Sulphuric Acid Anodize Benefits:

  • Less expensive than other types of Anodize with respect to chemicals used, heating, power consumption, and length of time to obtain required thickness.
  • More alloys can be finished.
  • Harder than chromic anodize.
  • Clearer finish permits dying with a greater variety of colours.
  • Waste Treatment is easier than chromic anodize, which also helps to reduce cost.

Sulfuric Acid Anodize Applications:

  • Optical components
  • Hydraulic valve bodies
  • Military weapons
  • Computer and electronic enclosures
  • Mechanical hardware

Hard Anodize (Hard Coat)

Hard coat anodize, while usually done in a sulphuric acid based electrolyte, is much thicker and denser than the more conventional sulphuric anodize. Hard coat is specified for aluminium components subject to extreme wear applications where superior abrasion resistance is needed or corrosive environments where a thicker, harder, more durable coating is necessary. It can also be valuable where enhanced electrical insulation is required.

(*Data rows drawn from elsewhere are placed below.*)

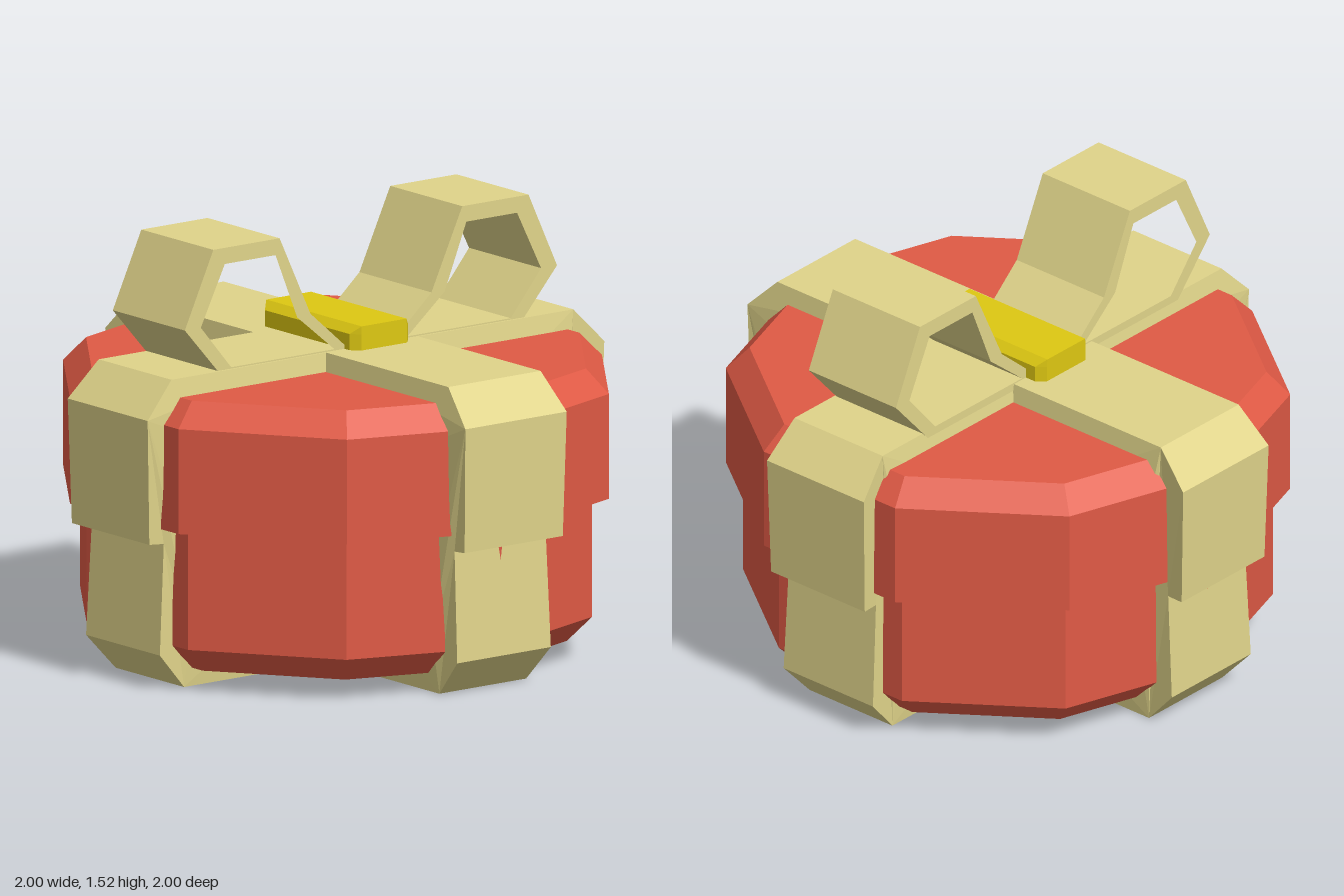
import * as THREE from 'three';
import { ConvexGeometry } from 'three/addons/geometries/ConvexGeometry.js';

const mat = (name, color) => {
  const m = new THREE.MeshStandardMaterial({ color, flatShading: true });
  m.name = name;
  return m;
};

const shapeOf = (pts) => new THREE.Shape(pts.map(([x, y]) => new THREE.Vector2(x, y)));

// Closed band: outline with a hole, extruded and centred on z
function bandGeometry(outer, inner, width) {
  const shape = shapeOf(outer);
  shape.holes.push(new THREE.Path(inner.map(([x, y]) => new THREE.Vector2(x, y))));
  const geo = new THREE.ExtrudeGeometry(shape, { depth: width, bevelEnabled: false });
  return geo.translate(0, 0, -width / 2);
}

// Half width of the wrapping ribbon at each height
const WIDTHS = [[0, 0.19], [0.13, 0.205], [0.52, 0.2], [0.53, 0.215], [0.97, 0.222], [1.095, 0.202]];
function halfWidth(y) {
  for (let i = 1; i < WIDTHS.length; i++) {
    const [y0, w0] = WIDTHS[i - 1], [y1, w1] = WIDTHS[i];
    if (y <= y1) return THREE.MathUtils.lerp(w0, w1, (y - y0) / (y1 - y0));
  }
  return 0.202;
}

function wrapGeometry() {
  const side = [[0.815, 0], [0.933, 0.13], [0.912, 0.52], [0.987, 0.53], [1, 0.97], [0.88, 1.095]];
  const outer = [...side, ...side.map(([x, y]) => [-x, y]).reverse()];
  const inner = outer.map(([x, y]) => [x * 0.85, 0.55 + (y - 0.55) * 0.85]);
  const geo = bandGeometry(outer, inner, 0.4);
  const p = geo.attributes.position;
  for (let i = 0; i < p.count; i++) p.setZ(i, Math.sign(p.getZ(i)) * halfWidth(p.getY(i)));
  geo.computeVertexNormals();
  return geo;
}

export function createModel() {
  const group = new THREE.Group();
  const red = mat('red card', 0xe05a45);
  const cream = mat('cream ribbon', 0xe0d48a);
  const gold = mat('gold knot', 0xdec812);
  const add = (name, geo, material) => {
    const mesh = new THREE.Mesh(geo, material);
    mesh.name = name;
    group.add(mesh);
    return mesh;
  };
  const lathe = (pts) => new THREE.LatheGeometry(pts.map(([r, y]) => new THREE.Vector2(r, y)), 10);

  // Ten-sided box and its wider lid
  add('box', lathe([[0, 0.065], [0.825, 0.065], [0.915, 0.155], [0.915, 0.58], [0, 0.58]]), red);
  add('lid', lathe([[0, 0.575], [0.975, 0.575], [0.975, 0.945], [0.893, 1.03], [0, 1.03]]), red);

  // Two crossing ribbons
  add('ribbonAcross', wrapGeometry(), cream);
  add('ribbonFrontToBack', wrapGeometry().rotateY(Math.PI / 2), cream);

  // Bow loops, mirrored left and right
  const loopOuter = [[0.06, 1.06], [0.64, 1.06], [0.815, 1.258], [0.69, 1.525], [0.4, 1.525], [0.265, 1.24]];
  const loopInner = [[0.16, 1.1], [0.612, 1.1], [0.745, 1.258], [0.64, 1.468], [0.418, 1.468], [0.323, 1.235]];
  for (const [name, s] of [['leftBowLoop', 1], ['rightBowLoop', -1]]) {
    const flip = ([x, y]) => [x * s, y];
    const loop = add(name, bandGeometry(loopOuter.map(flip), loopInner.map(flip), 0.4), cream);
    loop.position.z = -0.006;
  }

  // Knot: block with cut corners and bevelled long top edges
  const pts = [];
  for (const sx of [-1, 1]) for (const sz of [-1, 1]) {
    for (const y of [1.06, 1.152]) {
      pts.push(new THREE.Vector3(sx * 0.128, y, sz * 0.235), new THREE.Vector3(sx * 0.1, y, sz * 0.265));
    }
    pts.push(new THREE.Vector3(sx * 0.098, 1.18, sz * 0.265));
  }
  add('knot', new ConvexGeometry(pts), gold).position.set(0.012, 0, -0.013);

  return group;
}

Since hard coat anodize can be built up to several thousands in some cases, it makes this type of anodize a candidate for salvaging worn or mis-machined components.

Hard Anodize Features:

  • Improved wear resistance
  • Non-conductive
  • Can repair worn surfaces on aluminium
  • Improve parts surface for slide applications
  • Can be black dyed; other colours less decorative
  • Finish is harder than tool steel
  • Can be ground or lapped

Hard Anodize Applications:

  • Valves
  • Pistons
  • Sliding Parts
  • Hinge Mechanisms
  • Cams
  • Gears
  • Swivel Joints
  • Insulation Plates
  • Blast Shields